“Red Sister” is a high impact book that has some powerful scenes and some novel ideas but which is weakened by a clumsy structure and very limited character development.
It starts well:
“It is important, when killing a nun, to ensure that you bring an army of sufficient size. For Sister Thorn of the Sweet Mercy Convent, Lano Tacsis brought two hundred men.”
It’s packed with well-described violence and dramatic confrontations. It has an all-female school for assassins (imagine Hogwarts where everyone was in Slytherin and the favourite class was Offensive Use of the Dark Arts), new magic tropes, an ancient pan-galactic civilization to catch up on, a brutal, corrupt, theocracy and the rough equivalent of cage fighting, only with child combatants.
What’s not to like?
Well, perhaps the enslavement and abuse of children throughout the book and the glamorisation of pointless violence on an enormous scale.

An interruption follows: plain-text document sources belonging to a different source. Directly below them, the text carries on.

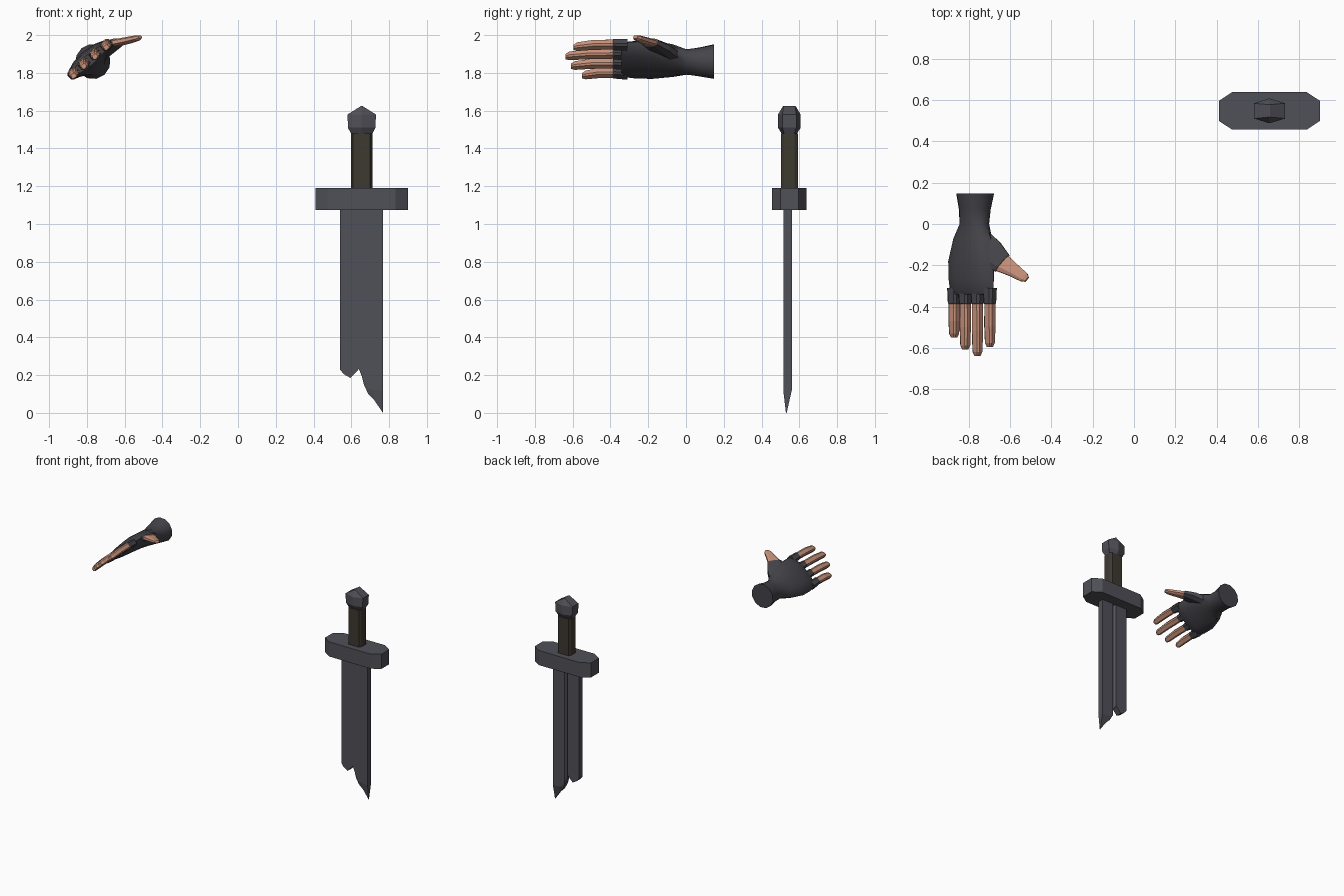
import bpy, bmesh, math
from mathutils import Vector

cube = bpy.data.objects.get("Cube")
if cube:
    bpy.data.objects.remove(cube, do_unlink=True)


def material(name, r, g, b):
    m = bpy.data.materials.new(name)
    m.use_nodes = True
    m.diffuse_color = (r, g, b, 1)
    m.node_tree.nodes["Principled BSDF"].inputs["Base Color"].default_value = (r, g, b, 1)
    return m


METAL = material("dark steel", 0.08, 0.08, 0.098)
GLOVE = material("charcoal glove", 0.058, 0.058, 0.068)
SKIN = material("skin", 0.58, 0.29, 0.2)
GRIP = material("brown grip", 0.048, 0.041, 0.03)


def loft(name, rings, mats, smooth=None, first_skin=None):
    """Join equal rings of points into a capped solid."""
    bm = bmesh.new()
    loops = [[bm.verts.new(p) for p in ring] for ring in rings]
    n = len(loops[0])
    for i, (a, b) in enumerate(zip(loops, loops[1:])):
        for k in range(n):
            j = (k + 1) % n
            f = bm.faces.new((a[k], a[j], b[j], b[k]))
            f.material_index = int(first_skin is not None and i >= first_skin)
    bm.faces.new(loops[0][::-1])
    end = bm.faces.new(loops[-1])
    end.material_index = int(first_skin is not None)
    bmesh.ops.recalc_face_normals(bm, faces=bm.faces)
    mesh = bpy.data.meshes.new(name)
    bm.to_mesh(mesh)
    bm.free()
    for m in mats:
        mesh.materials.append(m)
    ob = bpy.data.objects.new(name, mesh)
    bpy.context.collection.objects.link(ob)
    if smooth:
        bpy.ops.object.select_all(action='DESELECT')
        ob.select_set(True)
        bpy.context.view_layer.objects.active = ob
        bpy.ops.object.shade_smooth_by_angle(angle=math.radians(smooth))
    return ob


def box_ring(c, u, v, a, b, ca, cb):
    """Rectangle with chamfered corners in the plane of u and v."""
    pts = [(a, b - cb), (a - ca, b), (ca - a, b), (-a, b - cb),
           (-a, cb - b), (ca - a, -b), (a - ca, -b), (a, cb - b)]
    return [Vector(c) + u * p + v * q for p, q in pts]


def oval_ring(c, u, v, a, b, n=12):
    return [Vector(c) + u * (a * math.cos(t)) + v * (b * math.sin(t))
            for t in (math.tau * k / n for k in range(n))]


X, Y, Z = Vector((1, 0, 0)), Vector((0, 1, 0)), Vector((0, 0, 1))
SX, SY = 0.655, 0.547

# Guard and grip
loft("guard", [box_ring((SX, SY, z), X, Y, 0.245, 0.091, 0.065, 0.043)
               for z in (1.075, 1.19)], [METAL])
loft("grip", [box_ring((SX, SY, z), X, Y, 0.057, 0.045, 0.012, 0.018)
              for z in (1.18, 1.48)], [GRIP])


# Pommel: hexagonal rings closing to a short ridge
def hex_ring(z, a, b, flat):
    return [(SX + x, SY + y, z) for x, y in
            ((a, -flat), (a, flat), (0, b), (-a, flat), (-a, -flat), (0, -b))]


loft("pommel", [hex_ring(1.475, 0.055, 0.038, 0.025),
                hex_ring(1.51, 0.073, 0.06, 0.037),
                hex_ring(1.58, 0.075, 0.06, 0.037),
                hex_ring(1.625, 0.003, 0.033, 0.03)], [METAL])

# Broken blade: columns across the width, with a narrow groove in the back
columns = [(0.54, 0.23, 0), (0.56, 0.205, 0), (0.595, 0.185, 0), (0.64, 0.232, 0),
           (0.655, 0.195, 0.02), (0.668, 0.145, 0), (0.69, 0.1, 0),
           (0.72, 0.07, 0), (0.767, 0.0, 0)]
front, back = 0.515, 0.56
rings = []
for x, low, groove in columns:
    rear = back - groove
    mid = max(0.12, low + 0.03)
    slim = max(0, min(1, (0.14 - low) / 0.1))
    lf = front + 0.014 * slim
    lr = rear + (0.533 - rear) * slim
    rings.append([(x, front, 1.08), (x, front, mid), (x, lf, low),
                  (x, lr, low), (x, rear, mid), (x, rear, 1.08)])
loft("blade", rings, [METAL])

# Gloved palm and wrist, with the hand rolled about its length
roll = math.radians(41)
W = Vector((math.cos(roll), 0, math.sin(roll)))
N = Vector((-math.sin(roll), 0, math.cos(roll)))
palm = [(0.147, -0.768, 1.86, 0.093, 0.093), (0.07, -0.77, 1.858, 0.079, 0.077),
        (0.0, -0.772, 1.858, 0.078, 0.062), (-0.07, -0.78, 1.865, 0.115, 0.056),
        (-0.18, -0.787, 1.87, 0.144, 0.053), (-0.27, -0.787, 1.87, 0.144, 0.046),
        (-0.325, -0.785, 1.87, 0.138, 0.038), (-0.342, -0.785, 1.87, 0.125, 0.028)]
loft("gloved_palm", [oval_ring((x, y, z), W, N, a, b) for y, x, z, a, b in palm],
     [GLOVE], smooth=35)

# Four fingers: glove stub at the root, bare skin to the tip
fingers = {"index": (-0.697, 1.946, -0.595), "middle": (-0.757, 1.897, -0.638),
           "ring": (-0.816, 1.846, -0.608), "little": (-0.87, 1.796, -0.55)}
for name, (x, z, tip) in fingers.items():
    knuckle = (tip - 0.39) / 2
    steps = [(-0.31, 0.031, 0.026, 0), (-0.385, 0.027, 0.025, 0.004),
             (-0.386, 0.024, 0.022, 0.004), (knuckle, 0.025, 0.022, 0.002),
             (tip + 0.02, 0.022, 0.019, -0.007), (tip, 0.013, 0.012, -0.011)]
    loft(name + "_finger", [box_ring((x, y, z + dz), W, N, a, b, a * 0.4, b * 0.4)
                            for y, a, b, dz in steps],
         [GLOVE, SKIN], first_skin=1)

# Thumb, spreading out from the palm
along = Vector((0.2, -0.17, 0.08)).normalized()
side = Vector((0.65, 0.76, 0)).normalized()
up = side.cross(along).normalized()
thumb = [(-0.76, -0.08, 1.885, 0.07, 0.035), (-0.695, -0.14, 1.93, 0.07, 0.03),
         (-0.637, -0.19, 1.961, 0.052, 0.021), (-0.636, -0.191, 1.961, 0.046, 0.018),
         (-0.58, -0.226, 1.973, 0.033, 0.017), (-0.532, -0.258, 1.985, 0.025, 0.014),
         (-0.518, -0.268, 1.99, 0.014, 0.009)]
loft("thumb", [box_ring((x, y, z), side, up, a, b, a * 0.45, b * 0.5)
               for x, y, z, a, b in thumb], [GLOVE, SKIN], first_skin=2)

Reading “Red Sister” was like watching a Tarantino movie, (not the ones with the clever scripts, more like “Dawn til Dusk”) only without the humour, You find yourself spellbound by the action and repulsed by the people.

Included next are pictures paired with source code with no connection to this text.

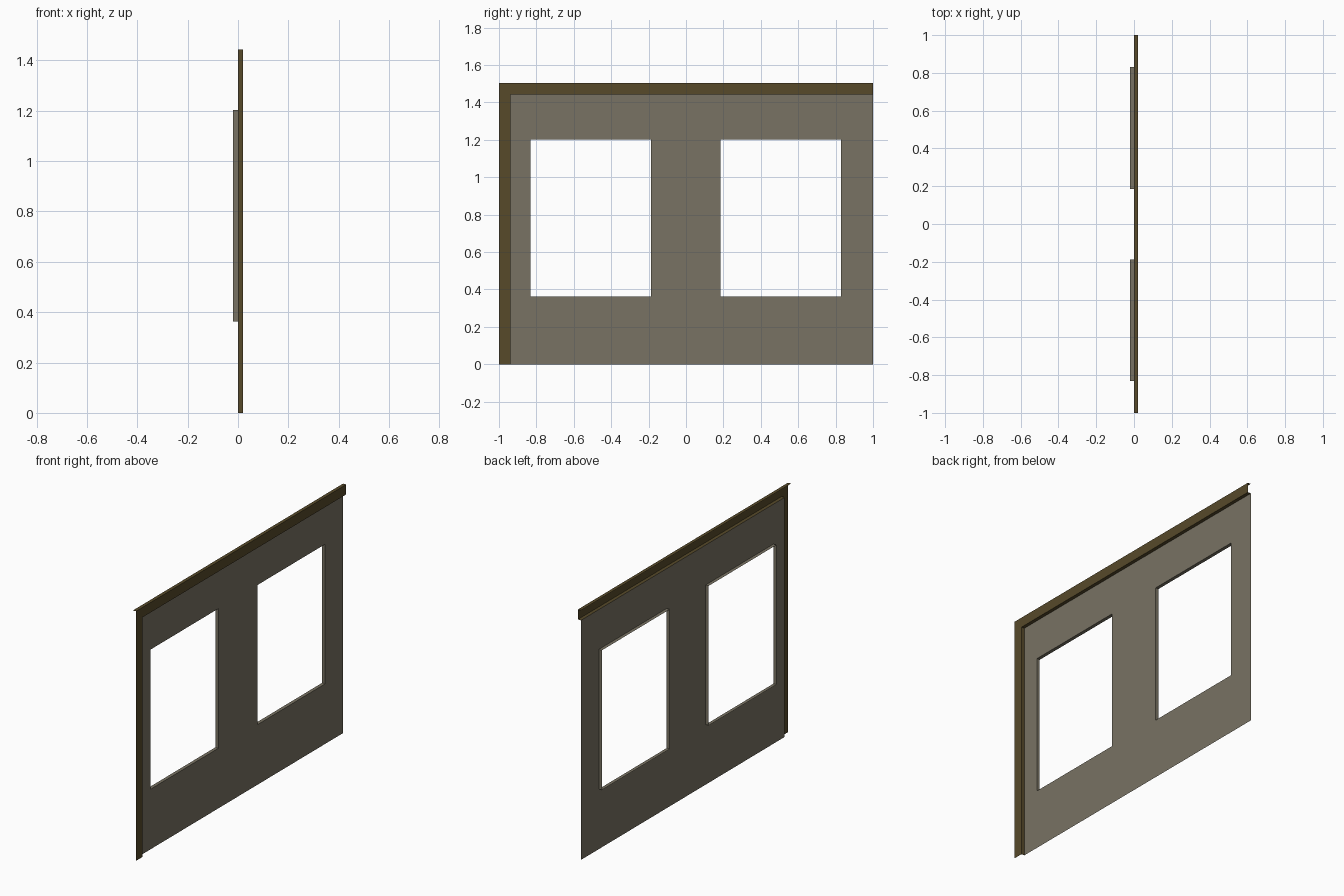
import bpy, bmesh

if "Cube" in bpy.data.objects:
    bpy.data.objects.remove(bpy.data.objects["Cube"])

D = 0.0205            # depth of window reveals and of trim
Y_IN, Z_IN = -0.939, 1.443   # inner corner of the trim
Z_TOP = 1.503
Z0, Z1 = 0.362, 1.203        # window sill and head
WINDOWS = [(-0.832, -0.187), (0.184, 0.830)]


def material(name, color):
    m = bpy.data.materials.new(name)
    m.diffuse_color = color
    m.use_nodes = True
    m.node_tree.nodes["Principled BSDF"].inputs["Base Color"].default_value = m.diffuse_color
    return m


def build(name, quads, mat):
    """Make one object from a list of quads, welding shared corners."""
    bm = bmesh.new()
    for q in quads:
        bm.faces.new([bm.verts.new(p) for p in q])
    bmesh.ops.remove_doubles(bm, verts=bm.verts, dist=1e-5)
    me = bpy.data.meshes.new(name)
    bm.to_mesh(me)
    bm.free()
    me.materials.append(mat)
    ob = bpy.data.objects.new(name, me)
    bpy.context.collection.objects.link(ob)


plaster = material("plaster", (0.19, 0.17, 0.125, 1))
wood = material("dark_wood", (0.095, 0.068, 0.023, 1))

# Wall sheet: grid of cells with the two window cells left out
ys = [Y_IN] + [y for w in WINDOWS for y in w] + [1.0]
zs = [0.0, Z0, Z1, Z_IN]
wall = []
for i, (a, b) in enumerate(zip(ys, ys[1:])):
    for j, (c, d) in enumerate(zip(zs, zs[1:])):
        if j == 1 and i in (1, 3):
            continue
        wall.append([(0, a, c), (0, b, c), (0, b, d), (0, a, d)])
build("wall_panel", wall, plaster)

# Window reveals: four faces running back from each opening
for n, (a, b) in enumerate(WINDOWS, 1):
    loop = [(a, Z0), (b, Z0), (b, Z1), (a, Z1)]
    quads = [[(0, *p), (0, *q), (-D, *q), (-D, *p)]
             for p, q in zip(loop, loop[1:] + loop[:1])]
    build(f"window_reveal_{n}", quads, plaster)

# Raised trim along the top and the left edge, open at the back
trim = [
    [(D, -1, 0), (D, Y_IN, 0), (D, Y_IN, Z_IN), (D, -1, Z_IN)],              # side face
    [(D, -1, Z_IN), (D, Y_IN, Z_IN), (D, Y_IN, Z_TOP), (D, -1, Z_TOP)],      # corner
    [(D, Y_IN, Z_IN), (D, 1, Z_IN), (D, 1, Z_TOP), (D, Y_IN, Z_TOP)],        # top face
    [(D, Y_IN, 0), (0, Y_IN, 0), (0, Y_IN, Z_IN), (D, Y_IN, Z_IN)],          # side return
    [(0, Y_IN, Z_IN), (0, 1, Z_IN), (D, 1, Z_IN), (D, Y_IN, Z_IN)],          # lower return
    [(D, -1, Z_TOP), (D, 1, Z_TOP), (0, 1, Z_TOP), (0, -1, Z_TOP)],          # top cap
]
build("edge_trim", trim, wood)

The thing that I liked least about the book was the clumsy structure for imposing a “here and now” timeline over the main “backstory” that the novel focuses on. It seemed forced, gave a sense of foreboding that it couldn’t live up to, and served no purpose except to set up the next book in the series.
The audiobook version is more than nineteen hours long. It kept my attention all the way through and had me going “wow” every few chapters. This is above average fiction… in parts. Enough parts for me to say, “I loved the scene where…” but not enough to say that I loved the book.